Monday, August 20, 2012
Teacher Attitudes Toward Unions, Education Reform
Over the past decade, teachers have seen changes in both their conditions of employment—from pay to retirement benefits—and their practice. Far too often, these policies have been made by people who talk about teachers, rather than talking to them.
Last fall, Education Sector surveyed a nationally representative random sample of more than 1,100 K-12 public school teachers. The results of that survey are published in a new Education Sector report, Trending Toward Reform: Teachers Speak on Unions and the Future of the Profession. Co-authors Sarah Rosenberg and Elena Silva look at teacher attitudes on a variety of teacher-centered reforms, including new approaches to evaluation, pay, and tenure, and the role of unions in pushing for or against these reforms.
The 2011 survey repeats questions from Education Sector’s 2007 survey Waiting to Be Won Over and a 2003 Public Agenda survey on these same issues. So Trending Toward Reform shows how teachers’ thinking has evolved on some reform issues.
The findings show continued strong support for teachers unions. Compared with earlier years, teachers say their union plays an important role in protecting jobs and addressing working conditions.
But teachers want more from their unions. In 2007, 52 percent of teachers said their union should “stick to bread and butter issues” rather than focusing on reform; today, just 42 percent of teachers feel that way. At the same time, the number of teachers who want their union to put more focus on reform has risen from 32 percent to 43 percent. As one example, 75 percent of teachers surveyed said that unions should play a role in simplifying the process to remove ineffective teachers—up from 63 percent in 2007.
Other key findings from the survey reveal that:
• Teachers think evaluations are improving. In 2011, 78 percent said their most recent evaluation was done carefully and taken seriously by their school administration.
• Three out of four teachers—76 percent—say that the criteria used in their evaluation were fair.
• Teachers are warming to the idea that assessing student knowledge growth may be a good way to measure teacher effectiveness, with 54 percent of 2011 teachers agreeing.

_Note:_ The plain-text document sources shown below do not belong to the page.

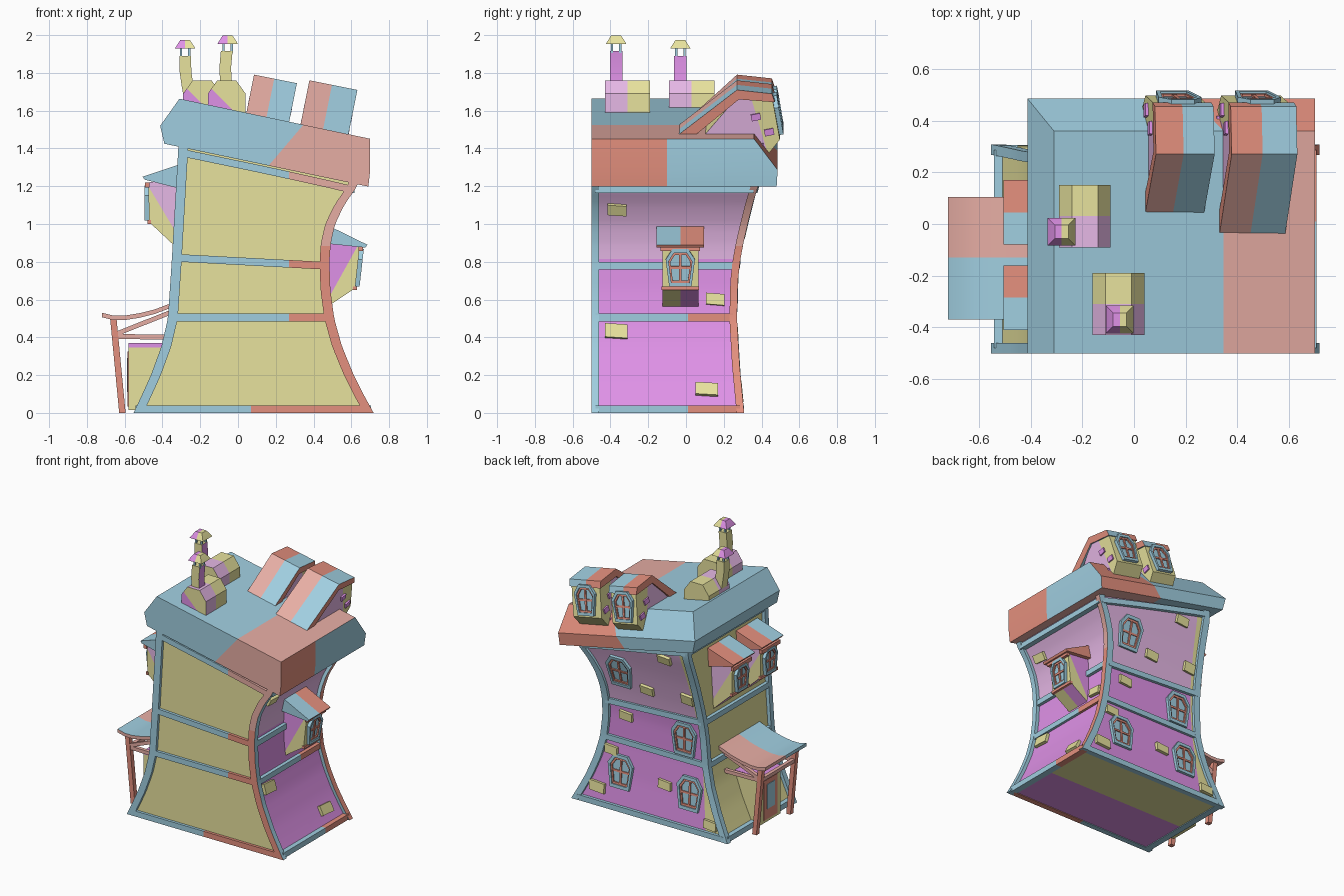
import bpy, bmesh, math
from mathutils import Vector as V

if "Cube" in bpy.data.objects:
    bpy.data.objects.remove(bpy.data.objects["Cube"])

def lin(c):
    c /= 255
    return c / 12.92 if c < 0.04 else ((c + 0.055) / 1.055) ** 2.4

MATS = {}
for n, rgb in {"blue": (160, 206, 224), "salmon": (228, 144, 126), "pale_salmon": (230, 173, 164),
               "olive": (231, 226, 157), "magenta": (224, 146, 232), "lilac": (230, 184, 230)}.items():
    m = MATS[n] = bpy.data.materials.new(n)
    m.diffuse_color = (*[lin(c) for c in rgb], 1)
    m.use_nodes = True
    m.node_tree.nodes["Principled BSDF"].inputs["Base Color"].default_value = m.diffuse_color
KEYS = list(MATS)

# ---------- helpers ----------
def loft(name, rings, col, cuts=(), closed=False):
    """Skin closed rings of points; col is a colour or rule(centre, normal)."""
    bm = bmesh.new()
    rs = [[bm.verts.new(p) for p in r] for r in rings]
    n = len(rs[0])
    for a, b in list(zip(rs, rs[1:])) + ([(rs[-1], rs[0])] if closed else []):
        for i in range(n):
            bm.faces.new((a[i], a[(i + 1) % n], b[(i + 1) % n], b[i]))
    if not closed:
        bm.faces.new(rs[0]); bm.faces.new(rs[-1])
    bmesh.ops.recalc_face_normals(bm, faces=bm.faces[:])
    for co, no in cuts:
        bmesh.ops.bisect_plane(bm, geom=bm.verts[:] + bm.edges[:] + bm.faces[:], plane_co=co, plane_no=no)
    bm.normal_update()
    for f in bm.faces:
        k = col if isinstance(col, str) else col(f.calc_center_median(), f.normal)
        f.material_index = KEYS.index(k)
    me = bpy.data.meshes.new(name)
    bm.to_mesh(me); bm.free()
    for k in KEYS:
        me.materials.append(MATS[k])
    ob = bpy.data.objects.new(name, me)
    bpy.context.collection.objects.link(ob)
    bpy.context.view_layer.objects.active = ob
    ob.select_set(True)
    bpy.ops.object.shade_smooth_by_angle(angle=math.radians(28))
    ob.select_set(False)
    return ob

def sweep(name, pts, a, b, col, cuts=()):
    a, b = V(a), V(b)
    return loft(name, [[V(p) + a + b, V(p) + a - b, V(p) - a - b, V(p) - a + b] for p in pts], col, cuts)

def prism(name, poly, axis, lo, hi, col, cuts=(), lean=None):
    def pt(p, h):
        q = V((h, p[0], p[1]) if axis == "x" else (p[0], h, p[1]))
        return lean(q) if lean else q
    return loft(name, [[pt(p, h) for p in poly] for h in (lo, hi)], col, cuts)

def plate(name, c, r, up, poly, d0, d1, col):
    c, r, up = V(c), V(r).normalized(), V(up).normalized()
    n = r.cross(up)
    return loft(name, [[c + r * x + up * y + n * d for x, y in poly] for d in (d0, d1)], col)

def rect(w, h, s=0):
    return [(-w / 2, -h / 2 + s), (w / 2, -h / 2 - s), (w / 2, h / 2 - s), (-w / 2, h / 2 + s)]

SHAPE = [(-.38, -.5), (.38, -.5), (.5, .22), (.27, .5), (-.27, .5), (-.5, .22)]
def window(name, c, r, up, w, h):
    c, r, up = V(c), V(r).normalized(), V(up).normalized()
    n = r.cross(up)
    ring = lambda k, d: [c + r * x * w * k + up * y * h * k + n * d for x, y in SHAPE]
    loft(name + "_frame", [ring(1, -.01), ring(1, .022), ring(.8, .022), ring(.8, -.01)], "blue", closed=True)
    loft(name + "_inner_frame", [ring(.82, -.01), ring(.82, .014), ring(.68, .014), ring(.68, -.01)], "salmon", closed=True)
    plate(name + "_glass", c, r, up, [(x * w * .75, y * h * .75) for x, y in SHAPE], -.01, .005, "blue")
    plate(name + "_mullion", c, r, up, rect(.014, h * .7), 0, .013, "salmon")
    plate(name + "_bar", c, r, up, rect(w * .66, .014), 0, .012, "salmon")

def interp(tab):
    def f(z):
        for (a, p), (b, q) in zip(tab, tab[1:]):
            if z <= b:
                return p + (q - p) * (z - a) / (b - a)
        return tab[-1][1]
    return f

# ---------- crooked body: P maps (x fraction, y fraction, level) to space ----------
XL = interp([(0, -.527), (.1, -.48), (.2, -.435), (.35, -.38), (.5, -.345), (.8, -.325), (1.4, -.29), (1.6, -.28)])
XR = interp([(0, .692), (.1, .637), (.2, .587), (.35, .525), (.5, .483), (.65, .463), (.8, .458), (.9, .465),
             (1, .488), (1.1, .536), (1.2, .605), (1.3, .64)])
YB = interp([(0, .288), (.25, .264), (.5, .25), (.7, .255), (.8, .266), (.9, .284), (1, .307), (1.1, .332), (1.2, .362), (1.35, .41)])
def P(u, v, L):
    z = L - .1 * max(0, (L - .5) / .8) ** 1.6 * (2 * u - 1)
    return V((XL(z) + (XR(z) - XL(z)) * u, -.48 + (YB(z) + .48) * v, z))

LV = [i * .04 for i in range(35)]
Q = [0, .25, .5, .75]
loop = [(q, 0) for q in Q] + [(1, q) for q in Q] + [(1 - q, 1) for q in Q] + [(0, 1 - q) for q in Q]
def wall_col(c, n):
    if n.z < -.8:
        return "olive" if c.y > -.1 else "magenta"
    if n.y < -.5 or n.x < -.5 or (n.y > .5 and c.x < -.36 + .1 * c.z):
        return "olive"
    return "magenta" if c.z < .8 else "lilac"
loft("house_walls", [[P(u, v, max(L, .005)) for u, v in loop] for L in LV], wall_col,
     [((0, -.1, 0), (0, 1, 0)), ((-.36, 0, 0), (1, 0, -.1))])

# corner posts and storey bands
def red(c):
    return "pale_salmon" if c.z > .9 else "salmon"
for u, v, nm in ((0, 0, "front_left"), (1, 0, "front_right"), (1, 1, "back_right"), (0, 1, "back_left")):
    def pc(c, n, u=u, v=v):
        return red(c) if u and (n.y < -.5 if not v else n.x > .5) else "blue"
    sweep(nm + "_post", [P(u, v, L) for L in LV], (.026, 0, 0), (0, .02, 0), pc)
S = [i / 8 for i in range(9)]
for i, L in enumerate((.02, .505, .8, 1.28)):
    xs = .07 if i == 0 else .27
    h = (0, 0, .02)
    sweep("front_band", [P(s, 0, L) for s in S], h, (0, .02, 0),
          lambda c, n: red(c) if c.x > xs else "blue", [((xs, 0, 0), (1, 0, 0))])
    sweep("back_band", [P(s, 1, L) for s in S], h, (0, .02, 0), "blue")
    sweep("left_band", [P(0, s, L) for s in S], h, (.024, 0, 0), "blue")
    sweep("right_band", [P(1, s, L) for s in S], h, (.024, 0, 0),
          lambda c, n: red(c) if c.y > .01 and i < 2 else "blue", [((0, .01, 0), (0, 1, 0))])

# wall bricks and back windows, set flush on the curved walls
def on_wall(side, a, z):
    if side == "right":
        up = V((XR(z + .04) - XR(z - .04), 0, .08))
        return V((XR(z), a, z)), (0, 1, 0), up
    up = V((0, YB(z + .04) - YB(z - .04), .08))
    return V((a, YB(z), z)), (-1, 0, 0), up
for side, a, z, w, h in (("right", -.365, 1.08, .1, .06), ("right", .155, .6, .1, .06), ("right", -.37, .43, .12, .075),
                         ("right", .11, .12, .12, .07), ("back", .52, .13, .12, .07), ("back", .42, .42, .1, .06),
                         ("back", .1, .96, .1, .06), ("back", -.23, .98, .09, .07), ("back", -.1, 1.27, .1, .06),
                         ("back", .3, .7, .1, .06), ("back", -.02, .28, .1, .06), ("back", -.4, .09, .1, .06)):
    plate("wall_brick", *on_wall(side, a, z), rect(w, h, .004), -.01, .022, "olive")
for a, z in ((.34, .28), (-.22, .27), (-.17, .655), (.31, 1.05)):
    window("back_window", *on_wall("back", a, z), .2, .24)

# ---------- tilted main roof ----------
def roof_ring(x0, x1, y1, dz):
    return [(x, y, 1.425 - .21 * (x + .39) + dz) for x, y in ((x0, -.5), (x1, -.5), (x1, y1), (x0, y1))]
RC, RN = V((.18, 0, 1.33)), V((.2, .0, -.17))
def roof_col(c, n):
    if n.x > .7:
        return "salmon" if c.y < -.1 else "blue"
    if (c - RC).dot(RN) > 0:
        return "salmon" if n.y > .4 else "pale_salmon"
    return "blue"
loft("main_roof", [roof_ring(-.39, .69, .48, 0), roof_ring(-.412, .7, .485, .09), roof_ring(-.31, .7, .36, .255)],
     roof_col, [(RC, RN), ((0, -.1, 0), (0, 1, 0))])

# ---------- back dormers, leaning square to the tilted roof ----------
for x0, x1, pk, yf in ((.085, .312, 1.768, .0), (.378, .632, 1.735, -.05)):
    xc, d = (x0 + x1) / 2, pk - 1.735
    xm = x0 + (x1 - x0) * .47
    lean = lambda q: V((q[0] + .2 * (q[2] - pk), q[1], q[2] - .2 * (q[0] - xc)))
    mid = lambda c: c.x - xm - .2 * (c.z - pk)
    prism("dormer_roof", [(yf, 1.49 + d), (.27, pk), (.455, pk - .02), (.47, pk - .065), (.28, pk - .05), (yf + .02, 1.43 + d)],
          "x", x0, x1, lambda c, n: "blue" if mid(c) > 0 and n.x < .7 else
          ("pale_salmon" if n.y < -.3 else "salmon"), [((xm, 0, pk), (1, 0, -.2))], lean)
    prism("dormer_walls", [(.06, 1.45 + d), (.28, pk - .03), (.455, 1.7 + d), (.497, 1.47 + d), (.41, 1.36 + d), (.2, 1.38 + d)],
          "x", x0 + .012, x1 - .012,
          lambda c, n: "lilac" if abs(n.x) > .5 and c.y + .3 * (c.z - 1.55) < .38 else "olive",
          [((0, .38, 1.55), (0, 1, .3))], lean)
    window("dormer_window", lean((xc, .477, 1.585 + d)), (-1, 0, .2), (.2, -.17, .98), .17, .21)
    for y, z in ((.37, 1.59), (.44, 1.51), (.39, 1.43)):
        for x, s in ((x1 - .012, 1), (x0 + .012, -1)):
            plate("dormer_brick", lean((x, y, z + d)), (0, s, .2), (.2, -.2 * s, 1), rect(.05, .035), -.01, .012, "magenta")

# ---------- chimneys ----------
for x, y, px, py, pz, pot in ((-.06, -.31, -.055, -.37, 1.915, (-.045, -.062, -.068, -.06)),
                              (-.19, .03, -.28, -.03, 1.89, (-.25, -.266, -.278, -.28))):
    prism("chimney_block", [(x - .1, 1.52), (x - .1, 1.69), (x - .05, 1.76), (x + .05, 1.76), (x + .1, 1.69), (x + .1, 1.52)],
          "y", y - .12, y + .12, lambda c, n: ("magenta" if c.x - x + c.z < 1.635 else "olive") if n.y < -.5 else
          ("lilac" if c.y < y else "olive"), [((0, y, 0), (0, 1, 0)), ((x, 0, 1.635), (1, 0, 1))])
    sweep("chimney_pot", [(p, py, 1.64 + (pz - 1.64) * i / 3) for i, p in enumerate(pot)], (.031, 0, 0), (0, .033, 0),
          lambda c, n: "magenta" if n.x > .5 else "olive")
    for sx in (-1, 1):
        for sy in (-1, 1):
            sweep("cap_leg", [(px + sx * .022, py + sy * .022, z) for z in (pz - .01, pz + .045)],
                  (.006, 0, 0), (0, .006, 0), "blue")
    sq = lambda k, z: [(px - k, py - k, z), (px + k, py - k, z), (px + k, py + k, z), (px - k, py + k, z)]
    loft("chimney_cap", [sq(.054, pz + .038), sq(.05, pz + .046), sq(.026, pz + .083)],
         lambda c, n: "magenta" if c.x < px else "olive", [((px, 0, 0), (1, 0, 0))])

# ---------- bay windows ----------
def bay(name, wall, roof, y0, y1, cut, tint, up, w, h, c, r, sgn):
    ym = (y0 + y1) / 2
    def col(p, n):
        if abs(n.y) > .5:
            return "olive" if (p - V(cut[0])).dot(V(cut[1])) > 0 else tint
        return "magenta" if n.z < -.4 and p.y > ym else "olive"
    prism(name + "_walls", wall, "y", y0 + .03, y1 - .03, col, [cut, ((0, ym, 0), (0, 1, 0))])
    prism(name + "_roof", roof, "y", y0, y1,
          lambda p, n: "blue" if (p.y - ym < .01) and n.z > -.5 else "salmon", [((0, ym, 0), (0, 1, 0))])
    xb, zb = wall[1][0] + sgn * .006, wall[1][1]
    sweep(name + "_eave", [(xb, y0 + .02, zb - .014), (xb, y1 - .02, zb - .014)], (.012, 0, 0), (0, 0, .014), "salmon")
    sweep(name + "_sill", [(wall[2][0], y0 + .025, wall[2][1]), (wall[2][0], y1 - .025, wall[2][1])],
          (.01, 0, 0), (0, 0, .01), "salmon")
    window(name + "_window", (c[0], ym, c[1]), r, up, w, h)

for y0, y1 in ((-.41, -.16), (-.08, .17)):
    bay("left_bay", [(-.28, 1.25), (-.475, 1.22), (-.47, 1.01), (-.31, .86)],
        [(-.505, 1.25), (-.28, 1.325), (-.28, 1.18), (-.495, 1.235)], y0, y1, ((-.415, 0, 1.1), (-.2, 0, -.12)),
        "lilac", (0, 0, 1), .15, .185, (-.474, 1.11), (0, -1, 0), -1)
bay("right_bay", [(.43, .9), (.645, .885), (.62, .66), (.44, .54)],
    [(.685, .89), (.43, 1.015), (.43, .9), (.675, .875)], -.155, .095, ((.57, 0, .77), (.18, 0, -.1)),
    "magenta", (.025, 0, .22), .155, .2, (.633, .77), (0, 1, 0), 1)

# ---------- porch on the left ----------
path = [(-.72, .53), (-.66, .515), (-.6, .515), (-.52, .528), (-.44, .548), (-.33, .59)]
prism("porch_roof", path + [(x, z - .024) for x, z in path[::-1]], "y", -.37, .105,
      lambda c, n: "blue" if c.y < -.13 and n.y > -.5 else "pale_salmon", [((0, -.13, 0), (0, 1, 0))])
for y in (-.33, .065):
    sweep("porch_post", [(-.612, y, 0), (-.66, y, .5)], (.017, 0, 0), (0, .017, 0), "salmon")
    sweep("porch_beam", [(-.645, y, .405), (-.35, y, .4)], (0, 0, .013), (0, .013, 0), "pale_salmon")
    sweep("porch_brace", [(-.64, y, .42), (-.35, y, .535)], (0, 0, .013), (0, .013, 0), "pale_salmon")
sweep("porch_cross_beam", [(-.651, -.33, .405), (-.651, .065, .405)], (.013, 0, 0), (0, 0, .013), "pale_salmon")

# door block
prism("door_block", [(-.58, .015), (-.58, .37), (-.36, .37), (-.36, .015)], "y", -.27, -.03,
      lambda c, n: "magenta" if c.z > .345 else "olive", [((0, 0, .345), (0, 0, 1))])
plate("door", (-.578, -.15, .18), (0, -1, 0), (0, 0, 1), rect(.16, .29), -.01, .006, "salmon")
plate("door_panel", (-.584, -.15, .2), (0, -1, 0), (0, 0, 1), rect(.09, .18), -.005, .004, "blue")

This compares with 49 percent in 2007.
• Teachers are still opposed to including student test scores as one component of differentiated pay, with just 35 percent supporting that idea.
• Teachers do support differentiated pay for teachers who work in tough neighborhoods with low-performing schools (83 percent support). Teachers also support differentiated pay for teachers who have earned National Board of Professional Teaching Standards certification or for those who teach hard-to-fill subjects.
Read Trending Toward Reform: Teachers Speak on Unions and the Future of the Profession.